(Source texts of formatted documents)
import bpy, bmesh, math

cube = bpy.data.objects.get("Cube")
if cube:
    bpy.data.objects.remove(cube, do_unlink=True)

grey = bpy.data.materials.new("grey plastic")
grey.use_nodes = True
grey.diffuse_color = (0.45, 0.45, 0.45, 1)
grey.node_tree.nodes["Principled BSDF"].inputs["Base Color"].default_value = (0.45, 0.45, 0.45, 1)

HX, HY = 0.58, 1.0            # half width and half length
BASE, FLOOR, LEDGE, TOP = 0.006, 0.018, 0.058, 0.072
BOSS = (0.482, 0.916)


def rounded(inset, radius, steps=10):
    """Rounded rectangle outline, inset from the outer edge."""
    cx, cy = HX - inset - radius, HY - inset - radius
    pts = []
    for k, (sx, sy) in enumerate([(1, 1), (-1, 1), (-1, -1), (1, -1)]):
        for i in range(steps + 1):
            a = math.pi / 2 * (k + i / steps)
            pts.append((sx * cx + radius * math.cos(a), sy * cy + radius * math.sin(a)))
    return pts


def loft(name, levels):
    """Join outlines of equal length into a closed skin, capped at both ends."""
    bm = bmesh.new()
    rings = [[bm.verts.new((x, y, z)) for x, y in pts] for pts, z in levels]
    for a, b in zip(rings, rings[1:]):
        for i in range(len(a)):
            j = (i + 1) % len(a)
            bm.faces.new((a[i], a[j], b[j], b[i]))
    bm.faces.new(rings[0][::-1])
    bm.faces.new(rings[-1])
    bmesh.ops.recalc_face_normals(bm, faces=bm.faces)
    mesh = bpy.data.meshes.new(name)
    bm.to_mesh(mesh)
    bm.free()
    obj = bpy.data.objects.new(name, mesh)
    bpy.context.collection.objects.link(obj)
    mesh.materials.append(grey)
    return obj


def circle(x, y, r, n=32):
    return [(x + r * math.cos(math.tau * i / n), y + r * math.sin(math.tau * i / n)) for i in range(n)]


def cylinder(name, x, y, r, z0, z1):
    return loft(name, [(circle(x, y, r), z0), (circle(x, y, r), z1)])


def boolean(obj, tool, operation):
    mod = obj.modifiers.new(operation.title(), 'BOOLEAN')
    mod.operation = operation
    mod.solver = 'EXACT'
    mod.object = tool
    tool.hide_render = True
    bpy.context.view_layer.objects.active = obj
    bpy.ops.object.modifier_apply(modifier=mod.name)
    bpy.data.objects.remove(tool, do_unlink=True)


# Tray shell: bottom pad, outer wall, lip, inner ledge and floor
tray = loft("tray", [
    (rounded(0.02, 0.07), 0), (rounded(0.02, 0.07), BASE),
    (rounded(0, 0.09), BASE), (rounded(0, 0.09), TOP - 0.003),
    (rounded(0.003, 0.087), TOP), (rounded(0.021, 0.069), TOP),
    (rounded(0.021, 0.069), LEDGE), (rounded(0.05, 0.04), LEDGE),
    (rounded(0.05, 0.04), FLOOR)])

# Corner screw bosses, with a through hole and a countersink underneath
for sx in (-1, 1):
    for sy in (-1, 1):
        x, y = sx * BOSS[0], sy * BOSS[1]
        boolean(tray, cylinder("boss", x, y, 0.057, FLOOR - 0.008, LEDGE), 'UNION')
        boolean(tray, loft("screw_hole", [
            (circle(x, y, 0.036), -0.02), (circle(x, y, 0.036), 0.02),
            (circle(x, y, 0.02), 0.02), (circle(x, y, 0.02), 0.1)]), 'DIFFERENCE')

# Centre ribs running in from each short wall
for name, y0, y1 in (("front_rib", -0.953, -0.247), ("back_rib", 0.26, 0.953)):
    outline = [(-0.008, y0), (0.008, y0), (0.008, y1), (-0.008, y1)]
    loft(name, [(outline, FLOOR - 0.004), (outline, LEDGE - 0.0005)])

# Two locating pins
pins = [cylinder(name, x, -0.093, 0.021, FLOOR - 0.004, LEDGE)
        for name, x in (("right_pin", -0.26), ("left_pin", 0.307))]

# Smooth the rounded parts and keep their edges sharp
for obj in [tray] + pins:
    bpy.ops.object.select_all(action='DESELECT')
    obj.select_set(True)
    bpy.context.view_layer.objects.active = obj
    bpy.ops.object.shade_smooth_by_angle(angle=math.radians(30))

» PROBLEM REQUIREMENTS: Check all the records above and select each line where the string "objects" is found.

» OUTPUT OF THE TASK:
cube = bpy.data.objects.get("Cube")
    bpy.data.objects.remove(cube, do_unlink=True)
    obj = bpy.data.objects.new(name, mesh)
    bpy.context.collection.objects.link(obj)
    bpy.context.view_layer.objects.active = obj
    bpy.data.objects.remove(tool, do_unlink=True)
    bpy.context.view_layer.objects.active = obj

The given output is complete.